The building that the Plymouth gin distillery now sits in was originally built in 1431 as an Dominican order monastery.
Much of the original building has been taken down and replaced or altered somehow, but the refectory room which was once a medieval hall, is still intact from the original construction and even has a hull shape timber roof which was built in 1431.
There is even a story about how the pilgrim fathers spent there last night in England in this building before taking the short trip to the docks and setting off on their voyage to America in 1620.
As for the actual distillery function of the building it has been in operation since 1793, making it one of the oldest, still functioning gin distilleries in the UK.
Today the building, which is also known as Black friars distillery after the brand name, still produces gin, but is also open as a bar with bistro on the first floor. It displays some of its historic gin equipment around the social rooms and has also produced a large amount of promotional items, many of which have become collectibles.

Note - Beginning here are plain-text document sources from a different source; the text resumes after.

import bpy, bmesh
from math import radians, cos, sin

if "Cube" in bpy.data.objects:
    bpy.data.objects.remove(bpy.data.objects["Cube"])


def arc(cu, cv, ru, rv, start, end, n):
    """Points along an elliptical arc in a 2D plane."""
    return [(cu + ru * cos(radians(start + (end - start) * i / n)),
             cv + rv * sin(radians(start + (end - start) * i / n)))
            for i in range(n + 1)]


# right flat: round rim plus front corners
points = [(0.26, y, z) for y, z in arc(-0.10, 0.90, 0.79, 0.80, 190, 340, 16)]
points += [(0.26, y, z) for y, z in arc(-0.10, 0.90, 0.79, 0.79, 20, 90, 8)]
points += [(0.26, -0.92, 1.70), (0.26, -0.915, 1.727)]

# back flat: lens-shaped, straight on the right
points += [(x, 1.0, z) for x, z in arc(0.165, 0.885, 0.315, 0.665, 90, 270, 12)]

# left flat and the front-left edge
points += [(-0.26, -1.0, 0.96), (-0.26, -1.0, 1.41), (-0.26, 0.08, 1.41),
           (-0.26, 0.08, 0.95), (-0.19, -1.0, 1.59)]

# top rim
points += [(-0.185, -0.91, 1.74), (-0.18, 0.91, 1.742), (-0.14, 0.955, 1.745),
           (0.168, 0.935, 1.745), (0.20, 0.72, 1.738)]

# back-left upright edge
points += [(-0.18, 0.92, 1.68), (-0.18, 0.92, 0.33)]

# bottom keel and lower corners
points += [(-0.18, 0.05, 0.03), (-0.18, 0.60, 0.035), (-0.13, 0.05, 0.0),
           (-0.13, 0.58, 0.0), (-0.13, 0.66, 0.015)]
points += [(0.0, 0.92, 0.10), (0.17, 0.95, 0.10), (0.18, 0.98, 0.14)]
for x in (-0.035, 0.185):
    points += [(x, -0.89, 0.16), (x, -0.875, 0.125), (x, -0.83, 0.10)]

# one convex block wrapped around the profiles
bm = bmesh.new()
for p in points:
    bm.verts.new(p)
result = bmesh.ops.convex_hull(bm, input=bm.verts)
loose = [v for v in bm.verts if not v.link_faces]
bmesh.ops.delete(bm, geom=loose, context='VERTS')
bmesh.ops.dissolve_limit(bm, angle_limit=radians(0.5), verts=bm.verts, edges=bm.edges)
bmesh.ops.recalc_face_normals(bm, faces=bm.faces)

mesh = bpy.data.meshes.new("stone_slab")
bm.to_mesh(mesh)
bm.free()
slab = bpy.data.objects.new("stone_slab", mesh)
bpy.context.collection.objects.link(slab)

The Plymouth gin distillery is thought to have multiple ghosts residing within its walls, and it seems they are spread across the whole life time of the building.
The distillery has been known to allow ghost tours and all night investigations in the more recent years, with some interesting results. Psychics who have been within these groups have often picked up a major tragic event which happened here, which they claim is a major factor behind the buildings ghostly residents. What this tragedy was though remains a mystery, but one explanation could possibly be from when the building was hit by a firebomb dropped by a German plane during the second world war on the area which is now the women's bathroom. How many people died in this bombing is unknown, but the distillery was temporarily shut down at the time due to rationing on ingredients.
As for the woman's bathroom it is believed to have its own female ghost. Who she is remains unknown but apparently she was stabbed to death here long before the building became a distillery. Some Women who enter the bathroom have claimed to be overcome with an intense emotion of dread, as if they are in immanent danger.
There are a few other ghosts which have appeared so often they now have names. One of the most popular is a young girl named "Lucy", who's apparition has been seen in all areas of the building, often appearing with a friendly, playful aura.
The still room has a male ghost named "Charles" who is thought to be a past worker of the distillery and for some reason has a dislike towards women. Some women within this room have reported having their hair pulled by unseen hands, or the feeling as if someone if rudely barging past them, though of course no one is seen at the time.
Another apparition of a female ghost named "Elizabeth" has appeared on occasion within the bar and bistro areas, thought to be a prostitute who met an unfortunate end in the building, though her story is unknown.
Apart from this the refectory room, which was once a medieval hall has had the apparitions of monks appear within it, though these claims are very rare and apart from the odd sighting, they have never made themselves known in any other way.